We are Big Idea Hunters…

We live in a time of information abundance, which far too many of us see as information overload. With the sum total of human knowledge, past and present, at our fingertips, we’re faced with a crisis of attention: which ideas should we engage with, and why? Big Think is an evolving roadmap to the best thinking on the planet — the ideas that can help you think flexibly and act decisively in a multivariate world.

A word about Big Ideas and Themes — The architecture of Big Think

Big ideas are lenses for envisioning the future. Every article and video on bigthink.com and on our learning platforms is based on an emerging “big idea” that is significant, widely relevant, and actionable. We’re sifting the noise for the questions and insights that have the power to change all of our lives, for decades to come. For example, reverse-engineering is a big idea in that the concept is increasingly useful across multiple disciplines, from education to nanotechnology.

Themes are the seven broad umbrellas under which we organize the hundreds of big ideas that populate Big Think. They include New World Order, Earth and Beyond, 21st Century Living, Going Mental, Extreme Biology, Power and Influence, and Inventing the Future.

Big Think Features:

12,000+ Expert Videos

1

Browse videos featuring experts across a wide range of disciplines, from personal health to business leadership to neuroscience.

Watch videos

World Renowned Bloggers

2

Big Think’s contributors offer expert analysis of the big ideas behind the news.

Go to blogs

Big Think Edge

3

Big Think’s Edge learning platform for career mentorship and professional development provides engaging and actionable courses delivered by the people who are shaping our future.

Find out more
Close
With rendition switcher

Transcript

Question: Is it possible to be a great chef and a vegan chef?

Mark Bittman: Yes, there is a great vegan chef.  I mean, there are a few at this point and yes, I think that it's -- actually, this is an interesting story, I met a vegan chef from Japan a couple of years ago.  Tiny, tiny woman, really interesting, and not a vegan in her personal life.  But she was a vegan chef.  She ran a small, maybe 12- or 20-seat, restaurant in Tokyo and everything was strictly vegan.  And when I found out that she wasn't a vegan, I said I don't get this.  I mean why would you choose to -- it's not a matter of principle for you because you eat meat, you eat fish, why would you choose to narrow what you serve your customer when you yourself eat from the broadest spectrum possible and she said it's like pen and ink.  There are people who choose to be artists in only pen and ink because they want to narrow the world in which they're looking at so as to more fully explore it and I want to narrow the world in which I'm cooking so I can understand it better and she was an amazing, amazing chef.  She made great, great stuff.

Question: What do you think is behind the cult popularity of food and cooking over the past decade?

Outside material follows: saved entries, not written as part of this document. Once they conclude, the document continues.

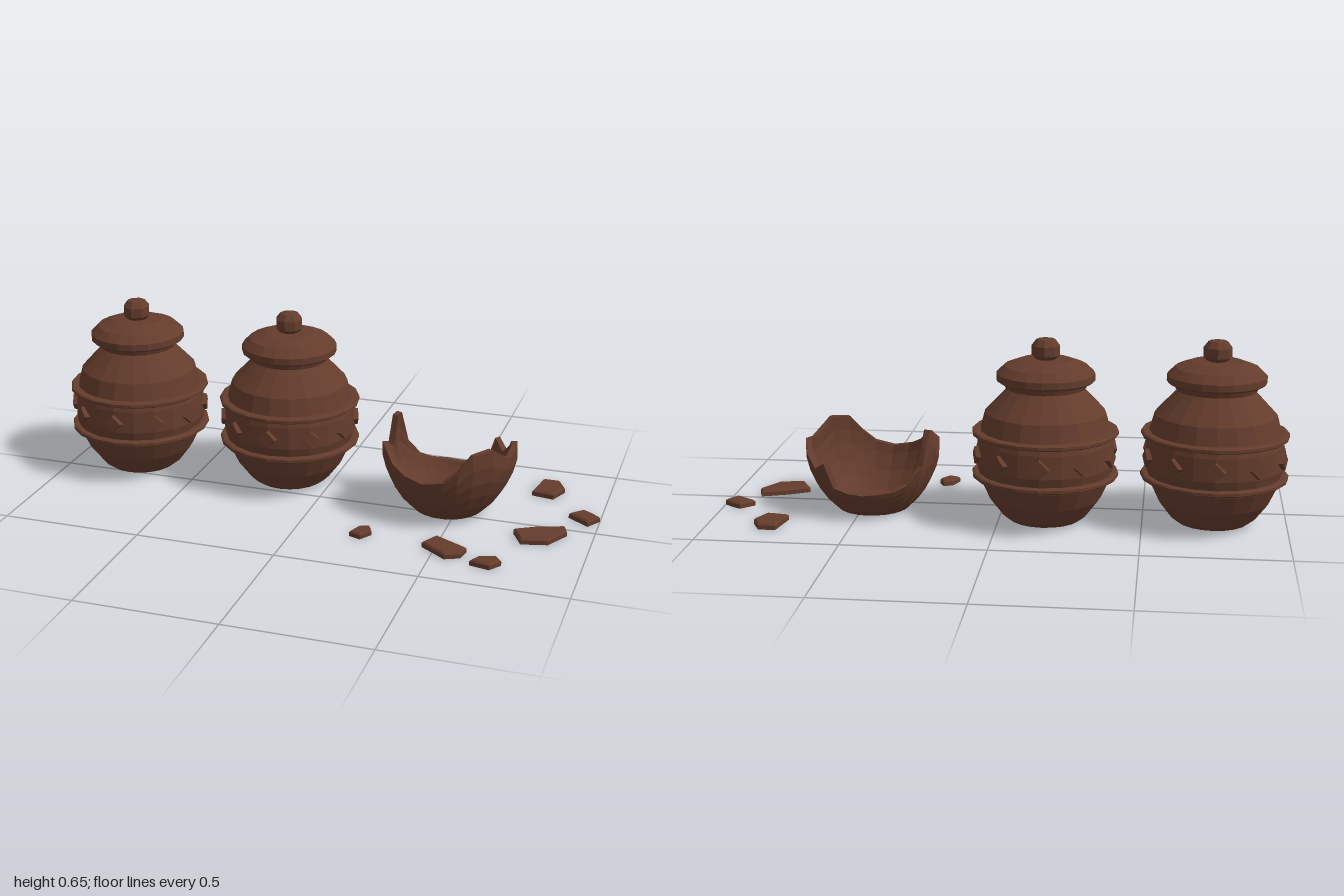
import * as THREE from 'three';

const clay = new THREE.MeshStandardMaterial({ color: 0x643c2c, flatShading: true });
clay.name = 'brown clay';

function add(parent, geometry, name) {
  const mesh = new THREE.Mesh(geometry, clay);
  mesh.name = name;
  parent.add(mesh);
  return mesh;
}

const lathe = (points, sides = 20) =>
  new THREE.LatheGeometry(points.map(([r, y]) => new THREE.Vector2(r, y)), sides);

// Outer wall shared by whole and broken pots: [radius, height]
const WALL = [[0.125, 0.006], [0.15, 0.025], [0.195, 0.085], [0.225, 0.15],
  [0.24, 0.21], [0.237, 0.29], [0.21, 0.39], [0.13, 0.475]];

function wallRadius(y) {
  for (let i = 1; i < WALL.length; i++) {
    const [r0, y0] = WALL[i - 1], [r1, y1] = WALL[i];
    if (y <= y1) return r0 + (r1 - r0) * Math.max(0, (y - y0) / (y1 - y0));
  }
  return WALL[WALL.length - 1][0];
}

function makeJar(x, z) {
  const jar = new THREE.Group();
  jar.name = 'jar';
  jar.position.set(x, 0, z);
  add(jar, lathe([[0, 0.006], ...WALL]), 'body');
  add(jar, lathe([[0.12, 0.475], [0.14, 0.475], [0.147, 0.497], [0.12, 0.497]]), 'neckRing');
  add(jar, lathe([[0, 0.495], [0.16, 0.495], [0.171, 0.503], [0.171, 0.526],
    [0.143, 0.553], [0.09, 0.573], [0, 0.575]]), 'lid');
  add(jar, lathe([[0.03, 0.57], [0.049, 0.588], [0.049, 0.622], [0.033, 0.643], [0, 0.65]], 8), 'knob');

  // Raised bands above and below the ornaments
  for (const y of [0.171, 0.32]) {
    add(jar, lathe([[0.215, y - 0.009], [0.25, y - 0.009], [0.255, y - 0.005],
      [0.255, y + 0.005], [0.25, y + 0.009], [0.215, y + 0.009]]), 'band');
  }

  // Ten bevelled diamonds around the belly
  for (let i = 0; i < 10; i++) {
    const pivot = new THREE.Group();
    pivot.name = 'diamondPivot';
    pivot.rotation.y = i * Math.PI / 5;
    const diamond = add(pivot, new THREE.CylinderGeometry(0.03, 0.037, 0.026, 4), 'diamond');
    diamond.rotation.x = Math.PI / 2;
    diamond.position.set(0, 0.246, 0.238);
    jar.add(pivot);
  }
  return jar;
}

// Broken rim: [angle in degrees from the front, height]
const RIM = [[-165, 0.105], [-150, 0.11], [-136, 0.13], [-122, 0.19], [-110, 0.312], [-104, 0.305],
  [-98, 0.2], [-84, 0.19], [-74, 0.25], [-55, 0.25], [-42, 0.215], [-28, 0.19], [-10, 0.175],
  [8, 0.19], [20, 0.23], [33, 0.288], [52, 0.298], [66, 0.26], [77, 0.243], [95, 0.255],
  [110, 0.25], [118, 0.22], [130, 0.18], [145, 0.212], [149, 0.12], [164, 0.105], [180, 0.1]];

function makeBowl() {
  const STEPS = 5, THICK = 0.022;
  // One cross-section: base centre, up the outside, down the inside, floor centre
  const columns = RIM.map(([deg, h]) => {
    const a = deg * Math.PI / 180;
    const at = (r, y) => [r * Math.sin(a), y, r * Math.cos(a)];
    const col = [at(0, 0.006)];
    for (let j = 0; j <= STEPS; j++) {
      const y = 0.006 + (h - 0.006) * j / STEPS;
      col.push(at(wallRadius(y), y));
    }
    for (let j = STEPS; j >= 0; j--) {
      const y = 0.026 + (h - 0.026) * j / STEPS;
      col.push(at(wallRadius(y) - THICK, y));
    }
    col.push(at(0, 0.026));
    return col;
  });
  const positions = [];
  columns.forEach((a, i) => {
    const b = columns[(i + 1) % columns.length];
    for (let j = 0; j < a.length - 1; j++) {
      if (j > 0) positions.push(...a[j], ...b[j], ...b[j + 1]);
      if (j < a.length - 2 || j === 0) positions.push(...a[j], ...b[j + 1], ...a[j + 1]);
    }
  });
  const geometry = new THREE.BufferGeometry();
  geometry.setAttribute('position', new THREE.Float32BufferAttribute(positions, 3));
  geometry.computeVertexNormals();
  return geometry;
}

// Shard outlines on the ground: [x, z]
const SHARDS = [
  [[0.75, -0.37], [0.81, -0.37], [0.84, -0.31], [0.81, -0.237], [0.73, -0.25]],
  [[0.89, -0.1], [0.935, -0.146], [0.97, -0.125], [1.0, -0.1], [0.965, -0.047]],
  [[0.73, 0.085], [0.8, 0.045], [0.895, 0.01], [0.91, 0.05], [0.86, 0.14], [0.77, 0.163]],
  [[0.197, 0.28], [0.215, 0.23], [0.25, 0.212], [0.268, 0.25], [0.24, 0.295]],
  [[0.455, 0.285], [0.49, 0.217], [0.61, 0.28], [0.6, 0.33], [0.55, 0.353]],
  [[0.64, 0.37], [0.66, 0.33], [0.72, 0.31], [0.742, 0.34], [0.71, 0.385]],
];

// Flat slab with a slightly narrowed top edge
function makeShard(outline) {
  const shape = new THREE.Shape(outline.map(([x, z]) => new THREE.Vector2(x, -z)));
  const geometry = new THREE.ExtrudeGeometry(shape, {
    depth: 0.015, bevelEnabled: true, bevelThickness: 0.006,
    bevelSize: 0.006, bevelOffset: -0.006, bevelSegments: 1,
  });
  geometry.rotateX(-Math.PI / 2);
  const p = geometry.attributes.position;
  for (let i = 0; i < p.count; i++) p.setY(i, Math.max(0, p.getY(i)));
  return geometry.translate(0, 0.001, 0);
}

export function createModel() {
  const model = new THREE.Group();
  model.name = 'clayPots';
  model.add(makeJar(-0.745, -0.105), makeJar(-0.16, -0.135));
  add(model, makeBowl(), 'brokenPot').position.set(0.462, 0, -0.065);
  SHARDS.forEach((outline) => add(model, makeShard(outline), 'shard'));
  return model;
}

Mark Bittman:  I'd be guessing to answer that question and it’s a confluence of a bunch of things.  I mean, first off, I guess, is that we like fads, I mean we like trends.  So here's one that hadn't been fully exploited.  Secondly, Food Television really has had a huge impact.  I mean, cooking and eating as a spectator sport, never before in history.  So that's had a huge impact. Third, I think, is the kind of internationalization of food people -- not only people traveling and seeing food from the rest of the world, but ingredients and types of cuisines and restaurants arriving here in unprecedented numbers.

So I think I guess the short answer is exposure but it still doesn’t explain walking into a party and having someone come up to you and say, "I'm a foodie," and there's something about this sort of trendiness, it's like saying, I'm a clothes person.  Well, yes, we all wear clothes; I'm a clothes person, too. 

The thing that makes me most upset about this big fad is that more people are not cooking and that -- I think it's fine to watch other people cook but then people say, "Well, I'm too busy to cook," and they're too busy to cook because they are watching people cook on television.  It doesn’t track for me.  I think it's really, really bad.

More from the Big Idea for Saturday, June 25 2011

 

Gourmet Vegan and the Cult ...

Newsletter: Share: